Integration tests, on the other hand, have a whole different kind of isolation. You want integration tests to have as few controlled inputs as possible, but you want to be sure that the results of your integration tests are kept out of your production systems. Because what if there’s something wrong that you haven’t found yet. You run them carefully, and you know exactly what to expect as a result so you can look for small changes. Having good integration tests is crucial to finding problems with interactions and emergent behaviors. And if (when) you find some, it’s a good idea to figure out how to add them to the unit tests as controlled dependent inputs.
Scale tests are kind of like integration tests, but you’re looking for different things. Instead of having a small number of hand-crafted input sets and caring about the specific results, scale tests use lots of inputs and see what the impact of demand/concurrency is. The actual results aren’t checked. Instead the error rates and internal metrics, such as response time, queue sizes, memory used, are tracked and anomalies are flagged. Scale tests include not just the number of requests, but the number of requests per time and time at scale to see how a system responds to spikes and long periods of high demand. Good scale tests need lots of input, but give you confidence that your production systems will keep running if they get deployed.
Then there are tests you run in production. Some call those experiments or A/B tests, but they’re tests just the same. You’re just testing how something not under your direct control responds to changes. Things can get really dicey here. First, you need a good way to segment the population so only a subset get the new experience. You need to be able to define the group tightly and repeatably, If subjects go in and out of the group it’s probably not valid. You need to ensure that not too many subjects are in the test. You need to make sure that the test doesn’t have an unwanted impact on the control group.

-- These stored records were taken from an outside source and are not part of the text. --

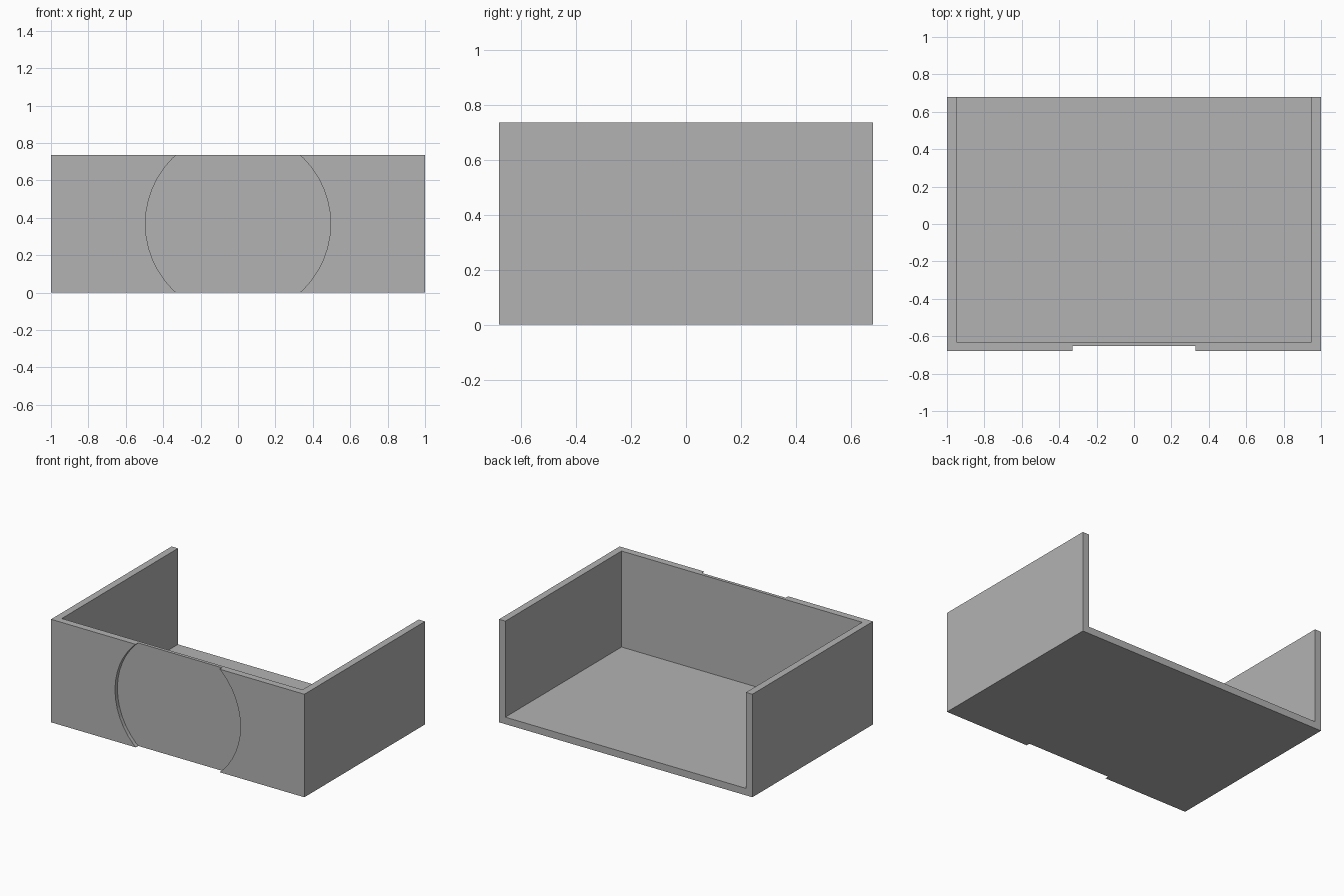
import bpy
import math

cube = bpy.data.objects.get("Cube")
if cube:
    bpy.data.objects.remove(cube, do_unlink=True)

WIDTH, DEPTH, HEIGHT = 2.0, 1.36, 0.735
WALL = 0.05
RECESS_RADIUS, RECESS_DEPTH = 0.495, 0.027

grey = bpy.data.materials.new("plain grey")
grey.use_nodes = True
colour = (0.45, 0.45, 0.45, 1)
grey.diffuse_color = colour
grey.node_tree.nodes["Principled BSDF"].inputs["Base Color"].default_value = colour


def box(name, low, high):
    """Box spanning two opposite corners."""
    centre = [(a + b) / 2 for a, b in zip(low, high)]
    bpy.ops.mesh.primitive_cube_add(size=1, location=centre)
    obj = bpy.context.object
    obj.name = name
    obj.scale = [b - a for a, b in zip(low, high)]
    bpy.ops.object.transform_apply(location=True, rotation=True, scale=True)
    obj.data.materials.append(grey)
    return obj


def cut(target, cutter):
    """Subtract the cutter and remove it."""
    cutter.hide_render = True
    mod = target.modifiers.new("cut", 'BOOLEAN')
    mod.operation = 'DIFFERENCE'
    mod.solver = 'EXACT'
    mod.object = cutter
    bpy.context.view_layer.objects.active = target
    bpy.ops.object.modifier_apply(modifier=mod.name)
    bpy.data.objects.remove(cutter, do_unlink=True)


# Tray body
x, y = WIDTH / 2, DEPTH / 2
tray = box("open_tray", (-x, -y, 0), (x, y, HEIGHT))

# Cavity, open at the top and back
cut(tray, box("cavity_cutter", (WALL - x, WALL - y, WALL), (x - WALL, y + 1, HEIGHT + 1)))

# Shallow round recess across the front, clipped by the top and bottom edges
bpy.ops.mesh.primitive_cylinder_add(
    vertices=48, radius=RECESS_RADIUS, depth=2 * RECESS_DEPTH,
    location=(0, -y, HEIGHT / 2), rotation=(math.pi / 2, 0, 0))
recess = bpy.context.object
recess.name = "recess_cutter"
recess.data.materials.append(grey)
cut(tray, recess)
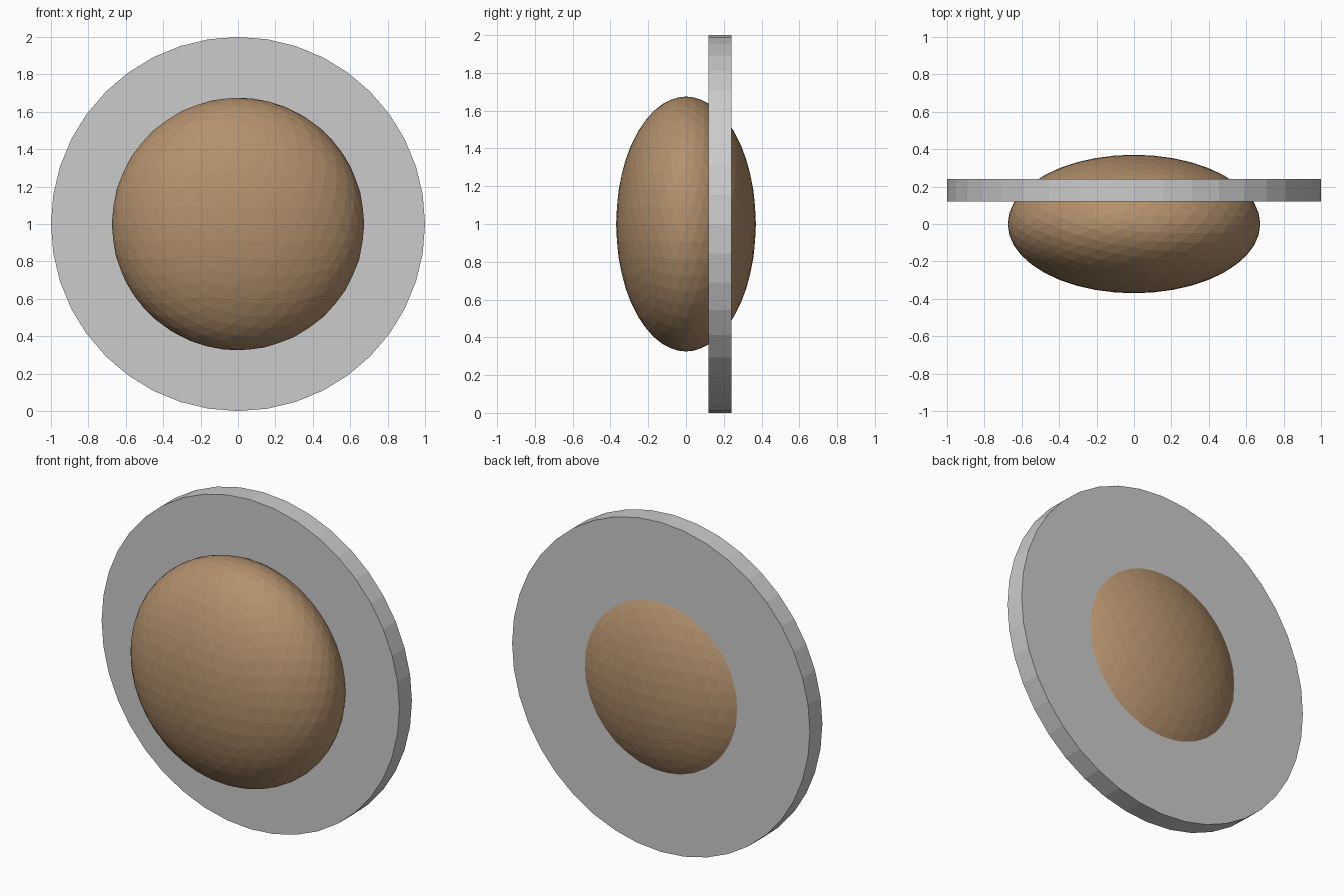
import bpy
from math import pi

if "Cube" in bpy.data.objects:
    bpy.data.objects.remove(bpy.data.objects["Cube"])


def finish(name, scale=(1, 1, 1), color=None):
    obj = bpy.context.object
    obj.name = name
    obj.scale = scale
    bpy.ops.object.transform_apply(location=False, rotation=True, scale=True)
    if color:
        mat = bpy.data.materials.new(name + "_material")
        mat.diffuse_color = color
        mat.use_nodes = True
        mat.node_tree.nodes["Principled BSDF"].inputs["Base Color"].default_value = mat.diffuse_color
        obj.data.materials.append(mat)
    return obj


# Upright grey disc
bpy.ops.mesh.primitive_cylinder_add(
    vertices=40, radius=1, depth=0.12, location=(0, 0.18, 1), rotation=(pi / 2, 0, 0))
finish("disc")

# Flattened faceted dome passing through the disc
bpy.ops.mesh.primitive_ico_sphere_add(subdivisions=4, radius=1, location=(0, 0, 1))
finish("dome", (0.675, 0.37, 0.675), (0.45, 0.28, 0.15, 1))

You need them though because good experiments let you test things safely in the real world with real users.
And of course you need frameworks to handle all of these different kinds of tests. Sure, everyone could write their own, but that’s a huge duplication of effort. And worse than that, it increases cognitive load, because now you have to worry not only about the tests you’re doing, but how the tests are done as well. And the last thing I want people running tests to worry about is if the test harness is really running the tests that have been written and returning the correct results.